+++ Supplied data

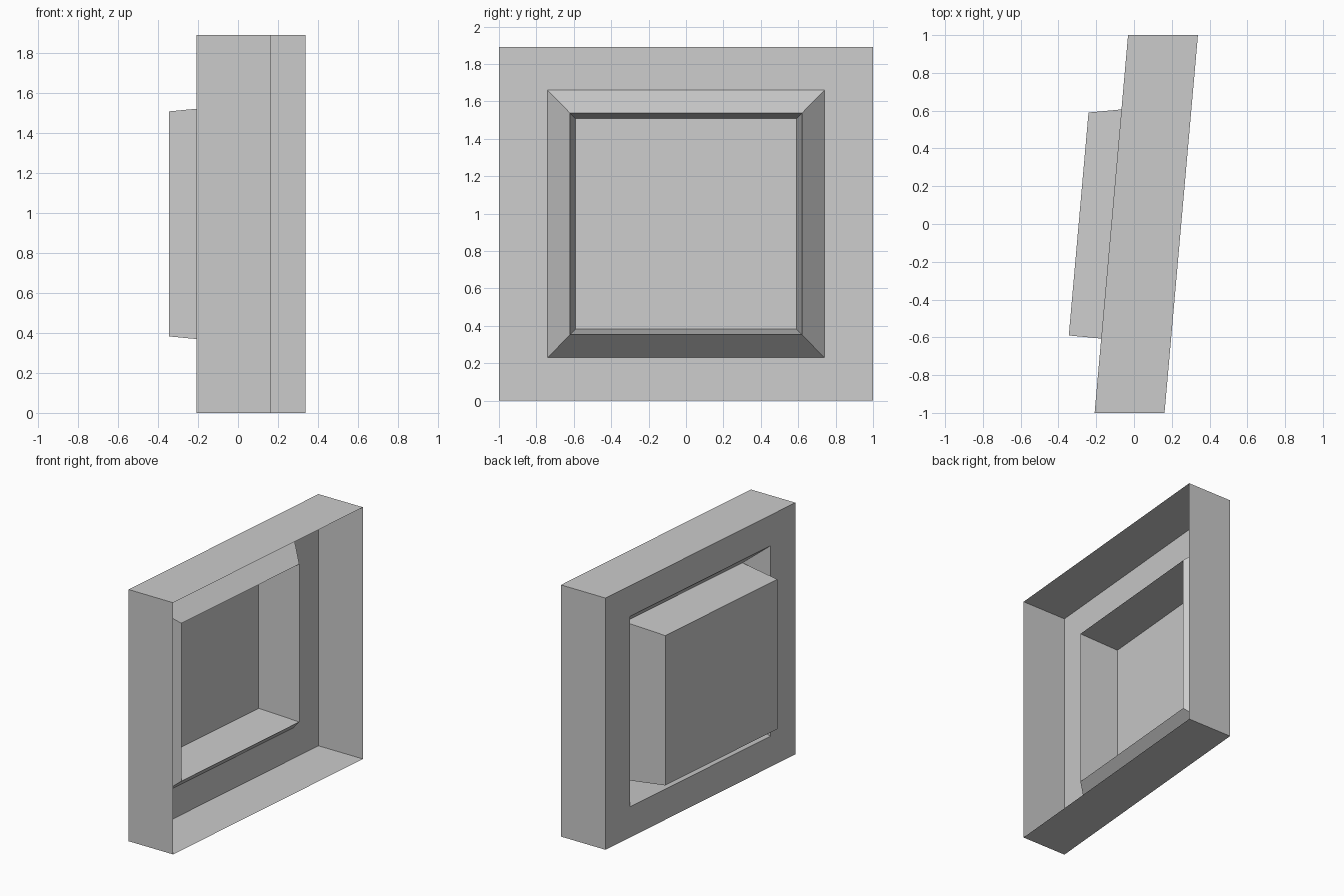
import bpy
import bmesh
from mathutils import Matrix, Vector

if "Cube" in bpy.data.objects:
    bpy.data.objects.remove(bpy.data.objects["Cube"])

# Nested rectangular rings of the panel: (half width y, half height z, offset x)
RINGS = [
    (1.00, 0.945, 0.37),     # open rim
    (1.00, 0.945, 0.00),     # outer edge of the flat frame
    (0.74, 0.715, 0.00),     # inner edge of the flat frame
    (0.62, 0.5925, 0.14),    # bottom of the sloped recess
    (0.59, 0.5625, -0.173),  # protruding centre panel
]
CORNERS = [(-1, -1), (1, -1), (1, 1), (-1, 1)]

bm = bmesh.new()
loops = [[bm.verts.new((x, sy * hy, sz * hz)) for sy, sz in CORNERS]
         for hy, hz, x in RINGS]

# Walls between neighbouring rings, then the centre panel (the +x side stays open)
for a, b in zip(loops, loops[1:]):
    for i in range(4):
        j = (i + 1) % 4
        bm.faces.new((a[i], b[i], b[j], a[j]))
bm.faces.new(loops[-1][::-1])

# Slant the panel along y and stand it on the ground
shear = Matrix.Identity(4)
shear[0][1] = 0.0885
bmesh.ops.transform(bm, matrix=shear, verts=bm.verts)
bmesh.ops.translate(bm, vec=Vector((-0.12, 0, 0.945)), verts=bm.verts)

# Make sure faces point outward: the centre panel must face -x
bm.normal_update()
bm.faces.ensure_lookup_table()
for f in bm.faces[:4]:
    out = f.calc_center_median() - Vector((0, 0, 0.945))
    if f.normal.dot(out) < 0:
        bmesh.ops.reverse_faces(bm, faces=bm.faces[:])
        break

if bm.faces[-1].normal.x > 0:
    bm.faces[-1].normal_flip()

mesh = bpy.data.meshes.new("recessed_panel")
bm.to_mesh(mesh)
bm.free()
panel = bpy.data.objects.new("recessed_panel", mesh)
bpy.context.collection.objects.link(panel)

++++++

**To do:** An exact copy of all the lines above is required, with the pictures removed.

**Answer section:**
import bpy
import bmesh
from mathutils import Matrix, Vector

if "Cube" in bpy.data.objects:
    bpy.data.objects.remove(bpy.data.objects["Cube"])

# Nested rectangular rings of the panel: (half width y, half height z, offset x)
RINGS = [
    (1.00, 0.945, 0.37),     # open rim
    (1.00, 0.945, 0.00),     # outer edge of the flat frame
    (0.74, 0.715, 0.00),     # inner edge of the flat frame
    (0.62, 0.5925, 0.14),    # bottom of the sloped recess
    (0.59, 0.5625, -0.173),  # protruding centre panel
]
CORNERS = [(-1, -1), (1, -1), (1, 1), (-1, 1)]

bm = bmesh.new()
loops = [[bm.verts.new((x, sy * hy, sz * hz)) for sy, sz in CORNERS]
         for hy, hz, x in RINGS]

# Walls between neighbouring rings, then the centre panel (the +x side stays open)
for a, b in zip(loops, loops[1:]):
    for i in range(4):
        j = (i + 1) % 4
        bm.faces.new((a[i], b[i], b[j], a[j]))
bm.faces.new(loops[-1][::-1])

# Slant the panel along y and stand it on the ground
shear = Matrix.Identity(4)
shear[0][1] = 0.0885
bmesh.ops.transform(bm, matrix=shear, verts=bm.verts)
bmesh.ops.translate(bm, vec=Vector((-0.12, 0, 0.945)), verts=bm.verts)

# Make sure faces point outward: the centre panel must face -x
bm.normal_update()
bm.faces.ensure_lookup_table()
for f in bm.faces[:4]:
    out = f.calc_center_median() - Vector((0, 0, 0.945))
    if f.normal.dot(out) < 0:
        bmesh.ops.reverse_faces(bm, faces=bm.faces[:])
        break

if bm.faces[-1].normal.x > 0:
    bm.faces[-1].normal_flip()

mesh = bpy.data.meshes.new("recessed_panel")
bm.to_mesh(mesh)
bm.free()
panel = bpy.data.objects.new("recessed_panel", mesh)
bpy.context.collection.objects.link(panel)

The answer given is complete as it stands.